As a superintendent, I take pride in the fact that projects I am part of finish on time. I take pride in a safe job site. I take pride in a clean job site. I was brought up in the industry to put work in place and not lose money doing it. While walking my project, I am trained to look for things to react to. A guard rail is down, tell someone to fix it. The job site is dirty, tell someone to clean it. A contractor is running behind, hit them with a baseball bat until they do what I want. I have not yet actually used that technique to keep contractors on schedule, please do not take it literally. In reality, sometimes I try every trick I’ve learned to deliver work on time and parts of the project are still behind. I’ve come to the realization that I’m being reactive to issues that are already happening. I’m fighting the fires so to speak.
I say to myself, I’m going to prevent this on my next project. However, my improvement efforts always fail. I was introduced to the Last Planner System (LPS) years ago. LPS is a management process trademarked by the Lean Construction Institute. I learned it and set out to use it as my tool to achieve construction excellence. I put forth so much effort to force contractors to use the system and hold them accountable. I will say the results were far from what I expected. My project still ran behind schedule, leading to long hours and more manpower needed to deliver the project on time.
It took my brain a little over 3 years to find the switch that turns on the lean light bulb. My persistence and belief in the system helped that search. It truly was a “light bulb” moment for me. I knew from former learning that LPS was a team effort, but I didn’t understand it. Years of practicing the Last Planner System has led me to understand that without a certain mindset you cannot build the foundation to set LPS up for success.
The foundation must be created first if you expect the Last Planner System to help your project. It starts with your team. When I started to manage a team of people who were empowered to make requests based on their needs, things changed on the job site. We started to see a predictable workflow as contractors came through with their commitments. I was no longer “pushing” an impossible schedule. The schedule was still considered tough, but our team was not overwhelmed by the usual issues that cause work to get behind. Working as a team allowed us to take full advantage of the Last Planner System’s process.
The team of contractors created the pull plan. Project managers received submittals and shop drawings in time to allow for fabrication based on the pull schedule. Contractors communicated constraints during the make ready process. Our team was removing those constraints because we made a promise to someone to resolve it. When we failed to deliver, we identified the root cause and corrected it. We would re-plan as a team to recover. This happened more often than we would have liked, but we were addressing issues before they impacted our schedule. Almost always, the issues were resolved in time to continue work as planned. In a way, we were preventing the fires. During weekly work plan sessions, foremen would make commitments to each other as to what they would accomplish. The next scope of work could determine their start date based on those schedules.

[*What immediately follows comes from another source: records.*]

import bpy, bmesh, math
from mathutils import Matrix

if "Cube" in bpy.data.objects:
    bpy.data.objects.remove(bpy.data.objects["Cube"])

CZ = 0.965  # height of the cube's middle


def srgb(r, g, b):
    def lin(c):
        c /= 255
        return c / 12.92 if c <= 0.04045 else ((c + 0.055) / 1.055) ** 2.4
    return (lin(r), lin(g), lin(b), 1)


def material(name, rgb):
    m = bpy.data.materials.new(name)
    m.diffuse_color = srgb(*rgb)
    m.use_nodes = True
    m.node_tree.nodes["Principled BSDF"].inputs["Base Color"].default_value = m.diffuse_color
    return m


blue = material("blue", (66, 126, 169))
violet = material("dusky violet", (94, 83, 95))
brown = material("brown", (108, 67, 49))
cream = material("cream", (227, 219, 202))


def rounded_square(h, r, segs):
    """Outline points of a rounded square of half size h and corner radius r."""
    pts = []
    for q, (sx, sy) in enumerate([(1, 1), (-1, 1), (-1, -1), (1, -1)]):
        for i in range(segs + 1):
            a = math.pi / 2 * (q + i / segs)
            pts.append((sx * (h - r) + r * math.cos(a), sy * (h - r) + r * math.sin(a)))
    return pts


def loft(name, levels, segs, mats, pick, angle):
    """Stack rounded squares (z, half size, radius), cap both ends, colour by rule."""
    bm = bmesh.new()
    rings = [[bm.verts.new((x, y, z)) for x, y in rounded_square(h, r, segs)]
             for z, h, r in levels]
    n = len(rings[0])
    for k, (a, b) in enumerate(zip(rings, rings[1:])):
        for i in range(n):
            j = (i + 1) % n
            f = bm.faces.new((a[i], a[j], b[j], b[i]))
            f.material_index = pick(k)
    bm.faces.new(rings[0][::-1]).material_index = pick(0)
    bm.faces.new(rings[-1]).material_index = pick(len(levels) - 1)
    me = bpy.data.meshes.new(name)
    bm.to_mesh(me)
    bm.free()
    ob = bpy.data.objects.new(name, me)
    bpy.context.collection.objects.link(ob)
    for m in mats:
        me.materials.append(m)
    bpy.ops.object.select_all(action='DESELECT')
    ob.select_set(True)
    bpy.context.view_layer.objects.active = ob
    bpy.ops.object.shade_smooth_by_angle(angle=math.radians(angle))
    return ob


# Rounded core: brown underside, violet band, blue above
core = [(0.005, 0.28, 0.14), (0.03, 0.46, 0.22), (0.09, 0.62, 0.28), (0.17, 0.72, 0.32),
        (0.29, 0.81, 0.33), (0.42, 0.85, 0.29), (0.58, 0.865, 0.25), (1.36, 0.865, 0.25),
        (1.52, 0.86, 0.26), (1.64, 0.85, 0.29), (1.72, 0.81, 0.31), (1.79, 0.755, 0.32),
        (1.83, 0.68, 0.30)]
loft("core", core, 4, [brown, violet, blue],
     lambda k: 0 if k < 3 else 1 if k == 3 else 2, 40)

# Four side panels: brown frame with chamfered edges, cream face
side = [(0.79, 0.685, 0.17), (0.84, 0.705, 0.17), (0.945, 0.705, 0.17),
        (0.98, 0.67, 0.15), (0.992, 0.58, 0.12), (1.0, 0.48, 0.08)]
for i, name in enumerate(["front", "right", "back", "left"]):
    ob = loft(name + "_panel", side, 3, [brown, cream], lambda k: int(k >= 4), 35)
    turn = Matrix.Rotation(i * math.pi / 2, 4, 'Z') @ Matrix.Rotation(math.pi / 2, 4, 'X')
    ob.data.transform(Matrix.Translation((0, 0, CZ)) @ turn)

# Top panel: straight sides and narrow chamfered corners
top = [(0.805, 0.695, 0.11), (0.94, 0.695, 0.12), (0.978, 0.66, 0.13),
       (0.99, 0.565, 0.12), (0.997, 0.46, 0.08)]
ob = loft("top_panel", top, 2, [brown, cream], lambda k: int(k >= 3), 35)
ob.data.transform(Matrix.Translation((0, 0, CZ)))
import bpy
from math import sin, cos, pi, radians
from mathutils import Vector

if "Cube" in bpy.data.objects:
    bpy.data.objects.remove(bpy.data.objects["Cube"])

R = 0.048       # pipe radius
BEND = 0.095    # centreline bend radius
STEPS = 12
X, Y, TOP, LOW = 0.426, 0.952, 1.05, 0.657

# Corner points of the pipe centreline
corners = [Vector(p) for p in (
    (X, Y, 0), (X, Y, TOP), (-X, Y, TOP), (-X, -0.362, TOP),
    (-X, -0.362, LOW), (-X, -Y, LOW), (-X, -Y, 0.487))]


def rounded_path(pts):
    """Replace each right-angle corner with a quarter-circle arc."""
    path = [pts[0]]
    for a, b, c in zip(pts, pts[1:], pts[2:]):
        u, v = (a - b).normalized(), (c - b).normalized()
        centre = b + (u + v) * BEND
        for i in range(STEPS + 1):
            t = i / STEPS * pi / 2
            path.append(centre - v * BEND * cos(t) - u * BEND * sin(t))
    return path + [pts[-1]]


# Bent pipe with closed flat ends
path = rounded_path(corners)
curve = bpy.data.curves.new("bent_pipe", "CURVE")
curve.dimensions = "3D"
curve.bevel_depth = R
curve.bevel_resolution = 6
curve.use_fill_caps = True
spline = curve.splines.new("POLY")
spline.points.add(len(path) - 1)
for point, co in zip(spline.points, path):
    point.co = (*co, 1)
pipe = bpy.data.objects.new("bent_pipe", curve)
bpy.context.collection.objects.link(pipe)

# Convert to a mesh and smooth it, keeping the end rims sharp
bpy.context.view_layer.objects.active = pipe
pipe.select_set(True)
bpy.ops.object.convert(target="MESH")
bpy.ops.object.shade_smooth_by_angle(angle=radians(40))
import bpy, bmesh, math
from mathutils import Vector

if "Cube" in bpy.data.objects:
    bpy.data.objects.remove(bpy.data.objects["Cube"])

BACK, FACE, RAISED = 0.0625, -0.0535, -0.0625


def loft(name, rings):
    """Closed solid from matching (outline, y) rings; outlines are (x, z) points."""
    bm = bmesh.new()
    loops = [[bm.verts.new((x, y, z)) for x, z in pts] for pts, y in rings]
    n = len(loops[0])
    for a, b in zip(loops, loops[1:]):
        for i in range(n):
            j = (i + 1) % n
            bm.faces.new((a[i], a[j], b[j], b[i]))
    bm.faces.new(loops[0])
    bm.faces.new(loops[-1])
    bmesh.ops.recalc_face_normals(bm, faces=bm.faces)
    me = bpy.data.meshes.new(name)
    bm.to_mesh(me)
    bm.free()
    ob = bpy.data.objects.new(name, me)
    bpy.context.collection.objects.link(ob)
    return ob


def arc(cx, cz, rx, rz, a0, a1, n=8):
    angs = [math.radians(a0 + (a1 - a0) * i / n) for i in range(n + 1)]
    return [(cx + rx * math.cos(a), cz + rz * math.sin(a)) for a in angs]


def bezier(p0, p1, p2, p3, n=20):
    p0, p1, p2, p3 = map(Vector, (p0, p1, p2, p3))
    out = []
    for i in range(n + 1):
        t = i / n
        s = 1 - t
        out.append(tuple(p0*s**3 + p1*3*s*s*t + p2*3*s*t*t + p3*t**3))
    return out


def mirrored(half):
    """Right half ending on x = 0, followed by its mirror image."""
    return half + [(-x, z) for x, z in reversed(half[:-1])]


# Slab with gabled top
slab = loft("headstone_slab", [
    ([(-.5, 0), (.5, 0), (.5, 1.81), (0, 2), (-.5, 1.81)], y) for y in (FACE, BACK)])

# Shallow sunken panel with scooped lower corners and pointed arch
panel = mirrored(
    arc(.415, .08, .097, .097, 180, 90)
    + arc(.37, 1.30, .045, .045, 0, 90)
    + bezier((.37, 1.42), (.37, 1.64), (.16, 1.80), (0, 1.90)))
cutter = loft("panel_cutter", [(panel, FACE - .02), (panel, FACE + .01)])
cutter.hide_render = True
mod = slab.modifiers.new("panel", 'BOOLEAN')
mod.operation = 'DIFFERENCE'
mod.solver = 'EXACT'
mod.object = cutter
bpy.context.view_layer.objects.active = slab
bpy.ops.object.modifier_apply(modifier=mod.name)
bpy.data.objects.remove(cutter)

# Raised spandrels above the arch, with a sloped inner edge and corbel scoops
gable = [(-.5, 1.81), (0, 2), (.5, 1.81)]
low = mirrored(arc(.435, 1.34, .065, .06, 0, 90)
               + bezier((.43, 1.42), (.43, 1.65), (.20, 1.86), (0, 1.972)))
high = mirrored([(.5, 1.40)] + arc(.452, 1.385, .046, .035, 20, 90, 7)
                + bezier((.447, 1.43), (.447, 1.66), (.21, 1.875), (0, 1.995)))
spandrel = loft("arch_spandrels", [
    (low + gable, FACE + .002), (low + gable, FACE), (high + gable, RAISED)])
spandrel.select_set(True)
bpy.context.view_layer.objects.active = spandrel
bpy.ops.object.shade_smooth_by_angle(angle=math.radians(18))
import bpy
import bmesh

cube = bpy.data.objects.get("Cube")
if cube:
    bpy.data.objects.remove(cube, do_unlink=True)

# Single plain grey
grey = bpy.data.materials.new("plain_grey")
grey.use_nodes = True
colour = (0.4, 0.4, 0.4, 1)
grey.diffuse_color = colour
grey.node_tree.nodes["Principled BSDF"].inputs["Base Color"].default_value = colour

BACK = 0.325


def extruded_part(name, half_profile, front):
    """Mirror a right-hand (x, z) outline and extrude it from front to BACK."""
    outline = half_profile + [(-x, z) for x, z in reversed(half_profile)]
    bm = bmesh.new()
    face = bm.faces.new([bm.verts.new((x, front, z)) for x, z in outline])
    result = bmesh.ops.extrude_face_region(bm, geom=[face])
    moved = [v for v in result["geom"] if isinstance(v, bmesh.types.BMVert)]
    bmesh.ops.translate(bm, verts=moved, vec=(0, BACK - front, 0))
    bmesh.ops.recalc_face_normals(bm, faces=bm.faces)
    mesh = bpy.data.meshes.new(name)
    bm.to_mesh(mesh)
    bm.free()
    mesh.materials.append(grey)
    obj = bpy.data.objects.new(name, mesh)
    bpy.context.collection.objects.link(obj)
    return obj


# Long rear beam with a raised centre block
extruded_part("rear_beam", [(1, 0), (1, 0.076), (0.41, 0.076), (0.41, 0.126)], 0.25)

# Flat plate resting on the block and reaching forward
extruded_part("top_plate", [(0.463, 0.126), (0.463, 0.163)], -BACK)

This was possible because of the foundation our team had naturally built. We focused on creating a team environment by seeking input from each other, and then acting based on that input. This created trust amongst team members. Assuming that the contractors had the project’s best interest in mind empowered them to take ownership. Placing blame on the root cause of the problem and not the individual helped create accountability for our commitments. We learned quickly and took deliberate action to correct issues.
The end of this particular project wrapped up on time. We did not work long hours in the final weeks, contractors did not add additional manpower, and re-work in the final weeks was not an issue. Punch list items were addressed sooner than most projects and that list was very short.
As use of the Last Planner System becomes our industry standard, keep in mind the first step is to change your mindset and create a foundation of teamwork, trust, and accountability. Individuals who come together as a team to accomplish a common goal will always perform better than individuals interested in only their deliverables. Currently, the industry standard practices place pressure on individuals to perform. This creates people who make decisions based on what is right for themselves and their company. Project management often tries to control this mindset through a “command and control” type of management system.
Do not manage a LPS project with a “command and control” system. Embrace a leadership role that allows you to empower your team. If you are a superintendent, you will find that your day to day activities become more about managing the big picture of the project, rather than focusing on schedule and contractors. If a guard rail is down, the person that broke it will fix it. The job site does not get dirty because people clean up after themselves. When the sheetrock is finished, the painter has planned to allocate resources to work on the walls the following day. These are some very basic examples of results seen when the Last Planner System is utilized to manage a project. The value that it has added to my day to day activities is priceless. Recognizing waste and taking deliberate action to eliminate it is now where I focus most of my energy. I am not worn down from constantly chasing contractors to complete work, addressing safety concerns, and coordinating work that cannot be performed.
If you or your company uses the Last Planner System, always remember, its success starts with a lean mindset and a foundation of assumptions that are drastically different than what we have learned in the past. Your comments and feedback are welcomed and encouraged.
1. Glenn Ballard (2000). THE LAST PLANNER SYSTEM OF PRODUCTION CONTROL